What this task involves → Here is a block of records. Copy every line in it that includes "ring".

%%

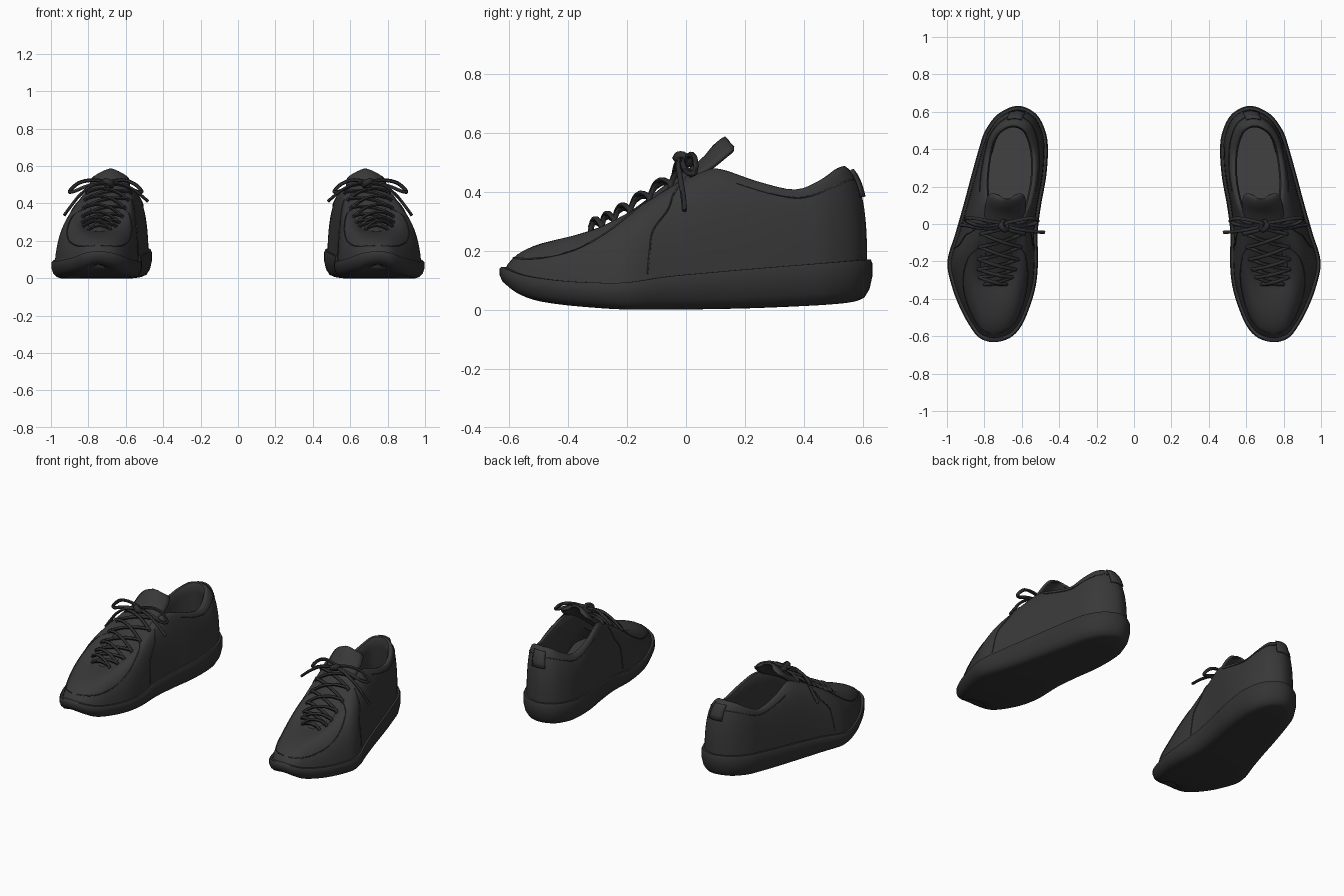
import bpy, bmesh, math
from mathutils import Vector as V

if "Cube" in bpy.data.objects:
    bpy.data.objects.remove(bpy.data.objects["Cube"])


def material(name, value):
    m = bpy.data.materials.new(name)
    m.diffuse_color = (value, value, value, 1)
    m.use_nodes = True
    m.node_tree.nodes["Principled BSDF"].inputs["Base Color"].default_value = m.diffuse_color
    return m


CLOTH = material("charcoal cloth", 0.040)
RUBBER = material("dark rubber", 0.034)
LINING = material("grey lining", 0.052)
LACE = material("black lace", 0.026)


def spline(pts, steps, closed=False):
    """Catmull-Rom samples through points of any dimension."""
    n, out = len(pts), []
    for i in range(n if closed else n - 1):
        q = [pts[j % n] if closed else pts[min(max(j, 0), n - 1)] for j in range(i - 1, i + 3)]
        for s in range(steps):
            t = s / steps
            out.append([0.5 * (2 * b + (c - a) * t + (2 * a - 5 * b + 4 * c - d) * t * t
                               + (3 * b - a - 3 * c + d) * t ** 3) for a, b, c, d in zip(*q)])
    return out if closed else out + [list(pts[-1])]


def finish(ob, mat, angle=50):
    ob.data.materials.clear()
    ob.data.materials.append(mat)
    bpy.ops.object.select_all(action='DESELECT')
    ob.select_set(True)
    bpy.context.view_layer.objects.active = ob
    bpy.ops.object.shade_smooth_by_angle(angle=math.radians(angle))
    mir = ob.modifiers.new("other shoe", 'MIRROR')
    mir.use_mirror_merge = False
    return ob


def mesh(name, verts, faces, mat, thick=0):
    me = bpy.data.meshes.new(name)
    me.from_pydata(verts, [], faces)
    bm = bmesh.new()
    bm.from_mesh(me)
    bmesh.ops.remove_doubles(bm, verts=bm.verts, dist=1e-5)
    bmesh.ops.recalc_face_normals(bm, faces=bm.faces)
    bm.to_mesh(me)
    bm.free()
    ob = bpy.data.objects.new(name, me)
    bpy.context.collection.objects.link(ob)
    if thick:
        sol = ob.modifiers.new("thickness", 'SOLIDIFY')
        sol.thickness, sol.offset = thick, 0
    return finish(ob, mat)


def loft(name, loops, mat, cap_first=False, cap_last=False):
    """Skin closed loops; caps are strips running across the shoe."""
    n = len(loops[0])
    verts = [tuple(p) for lp in loops for p in lp]
    faces = [(r * n + i, r * n + (i + 1) % n, (r + 1) * n + (i + 1) % n, (r + 1) * n + i)
             for r in range(len(loops) - 1) for i in range(n)]
    for use, o in ((cap_first, 0), (cap_last, (len(loops) - 1) * n)):
        if use:
            faces += [(o, o + 1, o + n - 1), (o + n // 2 - 1, o + n // 2, o + n // 2 + 1)]
            faces += [(o + i, o + i + 1, o + n - i - 1, o + n - i) for i in range(1, n // 2 - 1)]
    return mesh(name, verts, faces, mat)


def tube(name, pts, radius, mat, steps=4, cyclic=False):
    cu = bpy.data.curves.new(name, 'CURVE')
    cu.dimensions = '3D'
    cu.bevel_depth, cu.bevel_resolution, cu.use_fill_caps = radius, 1, True
    path = spline(pts, steps, cyclic)
    sp = cu.splines.new('POLY')
    sp.points.add(len(path) - 1)
    for p, co in zip(sp.points, path):
        p.co = (*co, 1)
    sp.use_cyclic_u = cyclic
    ob = bpy.data.objects.new(name, cu)
    bpy.context.collection.objects.link(ob)
    bpy.ops.object.select_all(action='DESELECT')
    ob.select_set(True)
    bpy.context.view_layer.objects.active = ob
    bpy.ops.object.convert(target='MESH')
    return finish(bpy.context.object, mat, 60)


def ring(rows):
    """Closed loop: up the inner side toe to heel, back down the outer side."""
    keys = [(r[1], r[0], *r[3:]) for r in rows] + [(r[2], r[0], *r[3:]) for r in rows[-2:0:-1]]
    return spline(keys, 4, True)


def inset(loop, d):
    n, out = len(loop), []
    for i, p in enumerate(loop):
        tx, ty = (loop[(i + 1) % n][k] - loop[i - 1][k] for k in (0, 1))
        ln = math.hypot(tx, ty) or 1
        out.append((p[0] + d * ty / ln, p[1] - d * tx / ln))
    return out


# Sole outline: y, inner x, outer x, bottom z, top z
SOLE = ring([(-.632, .75, .75, .075, .145), (-.61, .665, .825, .06, .135), (-.55, .605, .875, .035, .115),
             (-.45, .56, .93, .018, .10), (-.33, .525, .975, .007, .092), (-.2, .513, .998, 0, .092),
             (-.05, .515, .955, 0, .113), (.1, .497, .912, .002, .127), (.25, .47, .872, .006, .14),
             (.4, .46, .83, .012, .152), (.5, .475, .795, .017, .16), (.59, .525, .725, .024, .167),
             (.632, .62, .62, .03, .17)])
# Collar and throat edge: y, inner x, outer x, z
EDGE = ring([(-.31, .74, .74, .252), (-.30, .695, .785, .258), (-.27, .665, .815, .272),
             (-.22, .645, .82, .298), (-.15, .625, .812, .345), (-.06, .605, .80, .408),
             (.03, .58, .79, .46), (.11, .55, .80, .472), (.24, .525, .805, .43),
             (.37, .525, .79, .402), (.46, .545, .765, .435), (.52, .58, .715, .472),
             (.545, .645, .645, .482)])
N = len(SOLE)

# Rubber sole
loops = []
for d, f in ((.10, 0), (.05, 0), (.028, .07), (.010, .28), (0, .6), (0, .9), (.006, 1), (.03, 1)):
    loops.append([(x, y, p[2] + f * (p[3] - p[2])) for (x, y), p in zip(inset(SOLE, d), SOLE)])
loft("sole", loops, RUBBER, cap_first=True)

# Cloth upper, curved from the sole to the collar and throat edge
base = [V((x, y, p[3] - .01)) for (x, y), p in zip(inset(SOLE, .018), SOLE)]
edge = [V(p) for p in EDGE]


def surf(i, t, lift=0):
    i %= N
    a, b = base[i], edge[i]
    back = max(0, (a.y - .4) / .2)
    c = a.lerp(b, .13 - .15 * back)
    c.z = a.z + (b.z - a.z) * .86
    p = a * (1 - t) ** 2 + c * (2 * t * (1 - t)) + b * t * t
    out = V((a.x - .69, (a.y - .0) * .5, .15)).normalized()
    return p + out * lift


rim = []
for d, dz in ((.008, .005), (.02, .002), (.028, -.02), (.026, -.06)):
    rim.append([(x, y, p[2] + dz) for (x, y), p in zip(inset(EDGE, d), EDGE)])
loft("upper", [[surf(i, t / 10) for i in range(N)] for t in range(11)] + rim[:2], CLOTH)

# Lining and insole
floor = [(x, y, .15) for (x, y) in inset(SOLE, .075)]
middle = [tuple(V(a).lerp(V(b), .55)) for a, b in zip(rim[3], floor)]
loft("lining", [rim[1], rim[2], rim[3], middle, floor], CLOTH)
loft("insole", [[(x, y, .155) for x, y, z in floor]], LINING, cap_first=True)

# Tongue: centre x, y, z, half width, backward wrap
rows = spline([(.738, -.32, .248, .05, 0), (.733, -.25, .285, .085, 0), (.718, -.15, .352, .10, 0),
               (.703, -.05, .43, .10, 0), (.69, .05, .50, .105, .02), (.684, .095, .55, .10, .04),
               (.682, .122, .573, .08, .04), (.68, .135, .58, .045, .015)], 3)
C = 11
verts = []
for x, y, z, w, wrap in rows:
    for j in range(C):
        u = j / (C - 1) * 2 - 1
        verts.append((x + u * w, y + wrap * u * u, z - .03 * u * u))
faces = [(r * C + j, r * C + j + 1, (r + 1) * C + j + 1, (r + 1) * C + j)
         for r in range(len(rows) - 1) for j in range(C - 1)]
mesh("tongue", verts, faces, CLOTH, .014)

# Stitched seams lying on the upper, on both sides
for side in (1, -1):
    tube("toe_cap_seam", [surf(side * i, t, .001) for i, t in
                          ((1, .22), (5, .24), (9, .28), (13, .36), (16, .5), (18, .7), (18, .9))],
         .003, CLOTH)
    tube("quarter_seam", [surf(side * (22 + k // 3), .05 + .15 * k, .001) for k in range(6)], .003, CLOTH)
tube("collar_seam", [surf(i, .72 + .1 * abs(i - 48) / 18, .001) for i in range(30, 67, 2)], .003, CLOTH, 2)

# Heel tab
tab = [surf(48 + j, .5 + .1 * k, .008) for k in range(5) for j in range(-2, 3)]
mesh("heel_tab", tab, [(k * 5 + j, k * 5 + j + 1, k * 5 + j + 6, k * 5 + j + 5)
                       for k in range(4) for j in range(4)], CLOTH, .008)

# Criss-cross laces
EYES = (5, 9, 12, 15, 18, 21, 24)
for r in range(len(EYES) - 1):
    for side in (1, -1):
        a = surf(side * EYES[r], .95) + V((0, -.004, .008))
        b = surf(-side * EYES[r + 1], .95) + V((0, -.004, .008))
        lift = V((0, -.006, .026 + .006 * side))
        tube("lace_cross", [a - V((0, 0, .012)), a, a.lerp(b, .28) + lift * .85, a.lerp(b, .5) + lift,
                            a.lerp(b, .72) + lift * .85, b, b - V((0, 0, .012))], .0095, LACE, 3)
a, b = (surf(s * 5, .95) + V((0, 0, .008)) for s in (1, -1))
tube("lace_bar", [a, a.lerp(b, .5) + V((0, -.004, .016)), b], .0095, LACE)
# Bow: knot, two loops and two loose ends
tube("bow_knot", [(.675, -.01, .50), (.69, -.03, .515), (.71, -.01, .52), (.70, .01, .50)], .017, LACE, 4, True)
tube("outer_loop", [(.70, 0, .51), (.77, .015, .525), (.85, .03, .51), (.90, .03, .465),
                    (.875, .005, .465), (.80, -.01, .495)], .010, LACE, 5, True)
tube("inner_loop", [(.69, 0, .51), (.62, .02, .525), (.555, .03, .505), (.515, .02, .465),
                    (.54, 0, .465), (.61, -.01, .495)], .010, LACE, 5, True)
tube("outer_end", [(.70, -.01, .51), (.77, -.025, .50), (.84, -.02, .45), (.89, -.01, .39),
                   (.93, -.005, .335)], .009, LACE)
tube("inner_end", [(.69, -.01, .51), (.61, -.03, .50), (.54, -.04, .46), (.48, -.045, .41)], .009, LACE)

%%

Answer to this exercise →
def ring(rows):
SOLE = ring([(-.632, .75, .75, .075, .145), (-.61, .665, .825, .06, .135), (-.55, .605, .875, .035, .115),
EDGE = ring([(-.31, .74, .74, .252), (-.30, .695, .785, .258), (-.27, .665, .815, .272),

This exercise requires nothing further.